This is without a question of an indication of Church growth however you look at it, but in addition to retention and reactivation it could reflect either program or basic church organizational expansion.

Tom, are you in a branch or a ward? I am only certain my ward here in the US has had 2 baptisms in the last year, I moved into it recently so I can say for sure since August it has been 2, so even if we have 100% retention you have more souls coming to Christ.

John Pack Lambert said...

My earlier statement probably works the best with Ethiopia and less with some other countries. Program expansion to wards and especially branches that did not have seminary before and taking institute to the people could be big factors in other countries, especially in some cases institute expansion, but probably most of these countries were not heavily effected by the incorproation of members who lived beyond branches into branches.

I am still trying to figure out how the figure for Tonga with almost 20 stakes is below that for Ivory Coust which I am fairly certain does not even have four stakes.

I am wondering how Liahona High School in Tonga works into the figures and if the students there do not get counted. That would explain the numbers somewhat.

I thought of another set of people. When I was in seminary for about half a year we had a girl there who was not a member. Due to family opposition she did nto get baptized. In theory you could have more people in seminary and institute that there are members in your country. In practice this is extremely unlikely, but there may be in some cases many youths in seminary lacking parental permission for baptism, which hopefully is a sign that in some of these countries we will see a large number of baptisms in the near future.

It is not surprising to see Ethiopia, Kenya or Mongolia on the list, but it is quite encoraging to see the Netheralnds on the list. Despite the general growth of secularism in Western Europe and least in some parts of that area things are looking up for the Church.

Tom said...

John,

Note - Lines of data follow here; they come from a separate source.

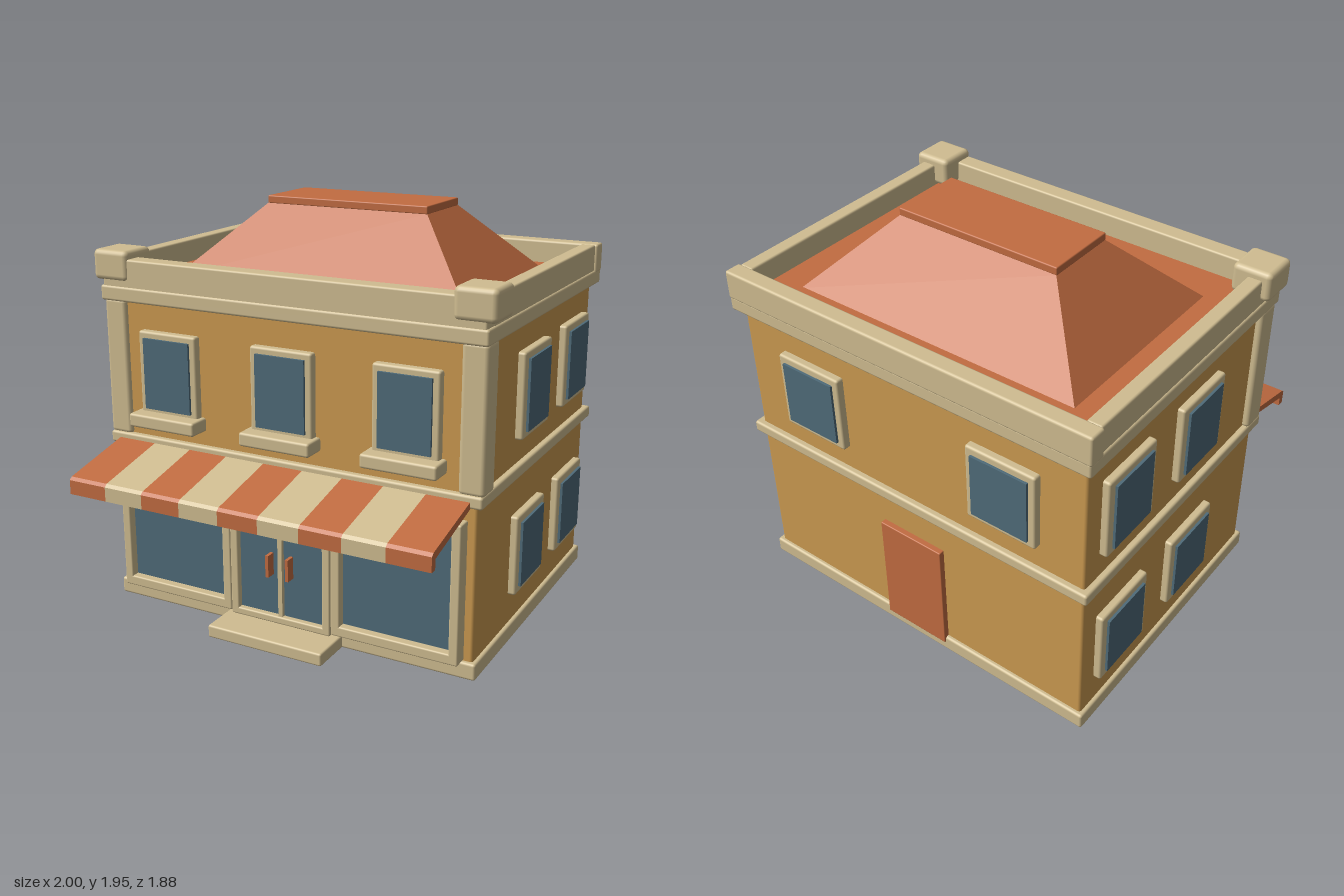
import * as THREE from 'three';
import { RoundedBoxGeometry } from 'three/addons/geometries/RoundedBoxGeometry.js';

const material = (name, color) => {
  const m = new THREE.MeshStandardMaterial({ color });
  m.name = name;
  return m;
};

export function createModel() {
  const wall = material('ochre wall', 0xcc9a50);
  const trim = material('cream trim', 0xd0bd91);
  const glass = material('blue glass', 0x4f6b79);
  const tile = material('terracotta', 0xc26c41);

  const model = new THREE.Group();
  model.name = 'shopBuilding';

  // Box given by its extents; a radius rounds its edges
  function box(parent, name, mat, [x0, x1], [y0, y1], [z0, z1], r = 0) {
    const w = x1 - x0, h = y1 - y0, d = z1 - z0;
    const geo = r ? new RoundedBoxGeometry(w, h, d, 2, r) : new THREE.BoxGeometry(w, h, d);
    const mesh = new THREE.Mesh(geo, mat);
    mesh.name = name;
    mesh.position.set((x0 + x1) / 2, (y0 + y1) / 2, (z0 + z1) / 2);
    parent.add(mesh);
    return mesh;
  }

  function group(name) {
    const g = new THREE.Group();
    g.name = name;
    model.add(g);
    return g;
  }

  // Walls and horizontal bands
  box(model, 'lowerWalls', wall, [-0.93, 0.93], [0.04, 0.83], [-0.89, 0.535], 0.015);
  box(model, 'upperWalls', wall, [-0.93, 0.93], [0.82, 1.54], [-0.89, 0.535], 0.015);
  box(model, 'plinth', trim, [-0.95, 0.95], [0, 0.08], [-0.91, 0.555], 0.012);
  box(model, 'beltCourse', trim, [-0.96, 0.96], [0.8, 0.857], [-0.92, 0.563], 0.012);
  box(model, 'cornice', trim, [-0.967, 0.967], [1.5, 1.572], [-0.933, 0.573], 0.012);
  box(model, 'doorstep', trim, [-0.3, 0.3], [0, 0.062], [0.5, 0.757], 0.01);

  // Parapet
  box(model, 'frontParapet', trim, [-0.955, 0.955], [1.56, 1.7], [0.477, 0.567], 0.01);
  box(model, 'backParapet', trim, [-0.97, 0.97], [1.56, 1.7], [-0.935, -0.85], 0.012);
  for (const s of [-1, 1]) {
    const span = (a, b) => (s > 0 ? [a, b] : [-b, -a]);
    box(model, 'sideParapet', trim, span(0.885, 0.958), [1.56, 1.698], [-0.855, 0.5], 0.01);
    box(model, 'cornerPost', trim, span(0.807, 1), [1.595, 1.738], [0.383, 0.577], 0.025);
    box(model, 'pilaster', trim, span(0.843, 0.963), [0.85, 1.51], [0.433, 0.555], 0.02);
  }

  // Roof: flat deck, hipped slopes and cap
  box(model, 'roofDeck', tile, [-0.9, 0.9], [1.54, 1.59], [-0.87, 0.49]);
  const hip = new THREE.BoxGeometry(1.48, 0.33, 1.0);
  const p = hip.attributes.position;
  for (let i = 0; i < p.count; i++) {
    if (p.getY(i) > 0) p.setXYZ(i, Math.sign(p.getX(i)) * 0.415, p.getY(i), Math.sign(p.getZ(i)) * 0.175);
  }
  hip.computeVertexNormals();
  const slopes = new THREE.Mesh(hip, tile);
  slopes.name = 'roofSlopes';
  slopes.position.set(0, 1.75, -0.213);
  model.add(slopes);
  box(model, 'roofCap', tile, [-0.418, 0.418], [1.912, 1.95], [-0.389, -0.035], 0.006);

  // Window facing local +z, its back on the wall
  function makeWindow(name, x, y, z, turn, w, h, gw, gh) {
    const g = group(name);
    box(g, 'windowFrame', trim, [-w / 2, w / 2], [-h / 2, h / 2], [-0.02, 0.036], 0.012);
    box(g, 'windowPane', glass, [-gw / 2, gw / 2], [-gh / 2, gh / 2], [0.03, 0.048]);
    g.position.set(x, y, z);
    g.rotation.y = turn;
    return g;
  }
  for (const x of [-0.605, 0, 0.605]) {
    makeWindow('frontWindow', x, 1.175, 0.535, 0, 0.315, 0.4, 0.25, 0.338);
    box(model, 'windowSill', trim, [x - 0.18, x + 0.18], [0.925, 0.99], [0.52, 0.643], 0.012);
  }
  for (const s of [-1, 1]) {
    for (const z of [-0.055, -0.615]) {
      makeWindow('upperSideWindow', s * 0.93, 1.175, z, s * Math.PI / 2, 0.347, 0.4, 0.273, 0.335);
      makeWindow('lowerSideWindow', s * 0.93, 0.42, z, s * Math.PI / 2, 0.355, 0.386, 0.283, 0.314);
    }
    makeWindow('backWindow', s * 0.528, 1.17, -0.89, Math.PI, 0.355, 0.385, 0.288, 0.315);
  }

  // Four bars around an opening
  function surround(g, [x0, x1], [y0, y1], zs, t, bottom) {
    box(g, 'leftBar', trim, [x0, x0 + t], [y0, y1], zs, 0.008);
    box(g, 'rightBar', trim, [x1 - t, x1], [y0, y1], zs, 0.008);
    box(g, 'bottomBar', trim, [x0, x1], [y0, y0 + bottom], zs, 0.008);
    box(g, 'topBar', trim, [x0, x1], [y1 - t, y1], zs, 0.008);
  }

  // Shop windows
  for (const s of [-1, 1]) {
    const xs = s > 0 ? [0.265, 0.887] : [-0.887, -0.265];
    const g = group('displayWindow');
    surround(g, xs, [0.08, 0.735], [0.52, 0.605], 0.045, 0.05);
    box(g, 'displayPane', glass, [xs[0] + 0.02, xs[1] - 0.02], [0.09, 0.72], [0.52, 0.565]);
  }

  // Double entrance door
  const door = group('entrance');
  surround(door, [-0.263, 0.263], [0.07, 0.735], [0.52, 0.608], 0.041, 0.036);
  box(door, 'doorPane', glass, [-0.24, 0.24], [0.08, 0.72], [0.52, 0.58]);
  box(door, 'centreMullion', trim, [-0.011, 0.011], [0.09, 0.72], [0.52, 0.6]);
  for (const x of [-0.052, 0.052]) {
    box(door, 'doorHandle', tile, [x - 0.008, x + 0.008], [0.305, 0.412], [0.57, 0.628]);
  }

  // Back door
  box(model, 'backDoor', tile, [-0.175, 0.175], [0.05, 0.635], [-0.918, -0.88], 0.005);

  // Striped awning, one extruded profile per stripe
  const profile = new THREE.Shape([
    [0.55, 0.801], [0.91, 0.714], [0.91, 0.667], [0.945, 0.667],
    [0.945, 0.735], [0.93, 0.748], [0.55, 0.833],
  ].map(([z, y]) => new THREE.Vector2(-z, y)));
  const stripe = 1.81 / 9;
  const awning = group('awning');
  for (let i = 0; i < 9; i++) {
    const geo = new THREE.ExtrudeGeometry(profile, { depth: stripe, bevelEnabled: false });
    geo.rotateY(Math.PI / 2);
    const mesh = new THREE.Mesh(geo, i % 2 ? trim : tile);
    mesh.name = 'awningStripe';
    mesh.position.x = -0.905 + i * stripe;
    awning.add(mesh);
  }

  return model;
}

I am part of a ward. We have 127 active members in total, based in an area with a population of 179,000.

The ward gets about 5+ converts a year, the stake I am based in gets 55+ in total. (One ward in my stake had 22 baptisms in 2010!) I have no idea though how many were retained.

Nonetheless the area I live in is strong for missionary work and I am also a product of missionary work in that area myself.

Soon I will be submitting my mission papers, I will be happy to post where I am sent on this blog :)